Woodford told reporters he thought he could have won a proxy fight, but, in a reference to the lack of support from Olympus’ main bank, added: “If I won, what was I coming back to?”
He took aim at Japan’s system of cross-shareholdings, in which investors hold shares to cement business ties, as the key reason for poor corporate governance and under-performance, and urged Japanese politicians to legislate against it.
“Cross-shareholding served this nation well post the Second World War. It made this nation into an economic super-power. The situation is not that any more. This nation is going backwards,” Woodford told the news conference.
“Cross-shareholding keeps everything comfortable, cozy, nice - no confrontation, no challenge, no takeover.”
Nippon Life Insurance Co, one of the firm’s biggest shareholders, said it had no comment.
Woodford, who had described his experience after blowing the whistle at Olympus as resembling a John Grisham thriller novel, said he was discussing a book deal of his own.
“I am very motivated to keep preaching the word about how it happened and why it happened,” he said, adding his decision to give up on a proxy fight was “a huge weight off my shoulders”.
Olympus shares closed 2.1 percent higher at 1,053 yen.
The shares have lost about 60 percent of their value since the onset of the scandal, although they have stabilized as the market gained confidence that the company could avoid a humiliating delisting of its shares that would effectively cut it off from the equity market.
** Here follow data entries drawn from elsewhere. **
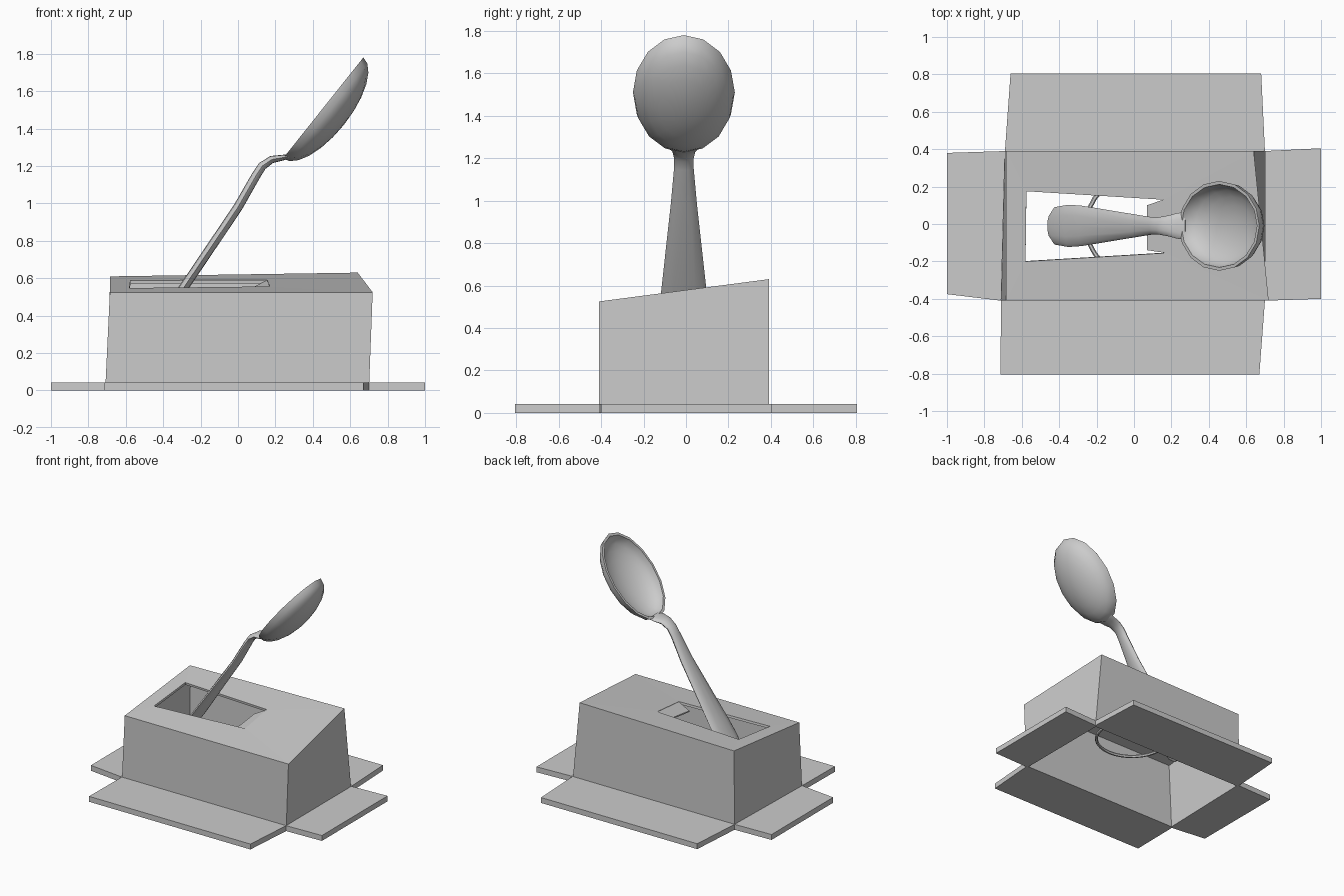
import bpy, bmesh, math
from mathutils import Vector

if "Cube" in bpy.data.objects:
    bpy.data.objects.remove(bpy.data.objects["Cube"])

grey = bpy.data.materials.new("plain grey")
grey.diffuse_color = (0.6, 0.6, 0.6, 1)
grey.use_nodes = True
grey.node_tree.nodes["Principled BSDF"].inputs["Base Color"].default_value = grey.diffuse_color


def make(name, verts, faces, smooth=None, thickness=0):
    me = bpy.data.meshes.new(name)
    me.from_pydata([tuple(v) for v in verts], [], faces)
    me.materials.append(grey)
    ob = bpy.data.objects.new(name, me)
    bpy.context.collection.objects.link(ob)
    bm = bmesh.new()
    bm.from_mesh(me)
    bmesh.ops.recalc_face_normals(bm, faces=bm.faces)
    bm.to_mesh(me)
    bm.free()
    if thickness:
        mod = ob.modifiers.new("wall", 'SOLIDIFY')
        mod.thickness = thickness
        mod.offset = -1
    if smooth:
        bpy.context.view_layer.objects.active = ob
        ob.select_set(True)
        bpy.ops.object.shade_smooth_by_angle(angle=math.radians(smooth))
        ob.select_set(False)
    return ob


def ring_faces(a, b, n):
    return [(a + i, a + (i + 1) % n, b + (i + 1) % n, b + i) for i in range(n)]


# Box: open below, sloping lid with a slot cut through it
def lid_z(x, y):
    t = (y + 0.41) / 0.80
    return 0.525 + t * (0.085 + 0.02 * (x + 0.68) / 1.32)

base = [(-0.71, -0.41), (0.70, -0.41), (0.70, 0.39), (-0.69, 0.39)]
lid = [(-0.685, -0.41), (0.72, -0.41), (0.64, 0.39), (-0.685, 0.39)]
slot = [(-0.58, -0.20), (0.17, -0.155), (0.155, 0.13), (-0.575, 0.175)]
verts = [(x, y, 0) for x, y in base]
verts += [(x, y, lid_z(x, y)) for x, y in lid + slot]
make("box_shell", verts, ring_faces(0, 4, 4) + ring_faces(4, 8, 4), thickness=0.018)


# Folded-out flaps around the base, and the slot tab
def slab(name, corners, t):
    v = list(corners) + [(x, y, z + t) for x, y, z in corners]
    make(name, v, [(3, 2, 1, 0), (4, 5, 6, 7)] + ring_faces(0, 4, 4))

flaps = {
    "front_flap": [(-0.715, -0.805), (0.67, -0.805), (0.70, -0.41), (-0.71, -0.41)],
    "back_flap": [(-0.69, 0.39), (0.70, 0.39), (0.68, 0.805), (-0.66, 0.805)],
    "left_flap": [(-1, -0.375), (-0.71, -0.41), (-0.69, 0.39), (-1, 0.38)],
    "right_flap": [(0.70, -0.41), (1, -0.40), (1, 0.405), (0.70, 0.39)],
}
for name, pts in flaps.items():
    slab(name, [(x, y, 0) for x, y in pts], 0.042)

tab = [(0.07, -0.14, 0.05), (0.17, -0.155, 0.012), (0.155, 0.13, 0.012), (0.07, 0.10, 0.05)]
slab("slot_tab", [(x, y, lid_z(x, y) - d) for x, y, d in tab], 0.01)

# Wire ring inside the box
bpy.ops.mesh.primitive_torus_add(major_radius=0.265, minor_radius=0.012, major_segments=32,
                                 minor_segments=6, location=(0.01, -0.01, 0.32))
ring = bpy.context.object
ring.name = "inner_ring"
ring.data.materials.append(grey)
bpy.ops.object.shade_smooth_by_angle(angle=math.radians(40))
ring.select_set(False)

# Spoon handle: oval section swept along a bent path (x, z, half width, half thickness)
CY = -0.01
path = [(-0.45, 0.315, 0.06, 0.016), (-0.425, 0.35, 0.10, 0.023), (-0.35, 0.46, 0.113, 0.025),
        (-0.28, 0.565, 0.108, 0.025), (0.0, 0.98, 0.062, 0.025), (0.10, 1.155, 0.046, 0.024),
        (0.13, 1.20, 0.046, 0.023), (0.18, 1.235, 0.055, 0.02), (0.23, 1.243, 0.068, 0.016),
        (0.275, 1.252, 0.075, 0.012)]
N = 12
verts, faces = [], []
for i, (x, z, w, t) in enumerate(path):
    a, b = path[max(i - 1, 0)], path[min(i + 1, len(path) - 1)]
    d = Vector((b[0] - a[0], 0, b[1] - a[1])).normalized()
    n = Vector((-d.z, 0, d.x))
    for k in range(N):
        ang = 2 * math.pi * k / N
        verts.append(Vector((x, CY, z)) + n * t * math.sin(ang) + Vector((0, w * math.cos(ang), 0)))
    if i:
        faces += ring_faces((i - 1) * N, i * N, N)
faces += [tuple(range(N)), tuple(range((len(path) - 1) * N, len(path) * N))]
make("spoon_handle", verts, faces, smooth=50)

# Spoon bowl: outer and inner half ellipsoids joined at the tilted rim
heel, tip = Vector((0.24, CY, 1.24)), Vector((0.67, CY, 1.78))
mid = (heel + tip) / 2
u = (tip - heel).normalized()
out = Vector((u.z, 0, -u.x))
M, R = 16, 6
half = (tip - heel).length / 2
verts, faces = [], []


def dome(a, b, depth):
    start = len(verts)
    for j in range(R):
        p = math.pi / 2 * j / R
        for k in range(M):
            q = 2 * math.pi * k / M
            verts.append(mid + u * a * math.cos(p) * math.cos(q) + out * depth * math.sin(p)
                         + Vector((0, b * math.cos(p) * math.sin(q), 0)))
        if j:
            faces.extend(ring_faces(start + (j - 1) * M, start + j * M, M))
    verts.append(mid + out * depth)
    last = start + (R - 1) * M
    faces.extend((last + k, last + (k + 1) % M, len(verts) - 1) for k in range(M))
    return start

outer = dome(half, 0.24, 0.143)
inner = dome(half - 0.02, 0.222, 0.122)
faces += ring_faces(outer, inner, M)
make("spoon_bowl", verts, faces, smooth=50)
“There are obviously many investors that think that even without Woodford, the company has such a strong market share (in endoscopes) that it has value as a possible for TOB (potential acquisition target),” said Masayoshi Okamoto, head of dealing at Jujiya Securities.
Additional reporting by Mari Saito and Yoko Kubota; Editing by Edmund Klamann, Linda Sieg, Ian Geoghegan and Richard Chang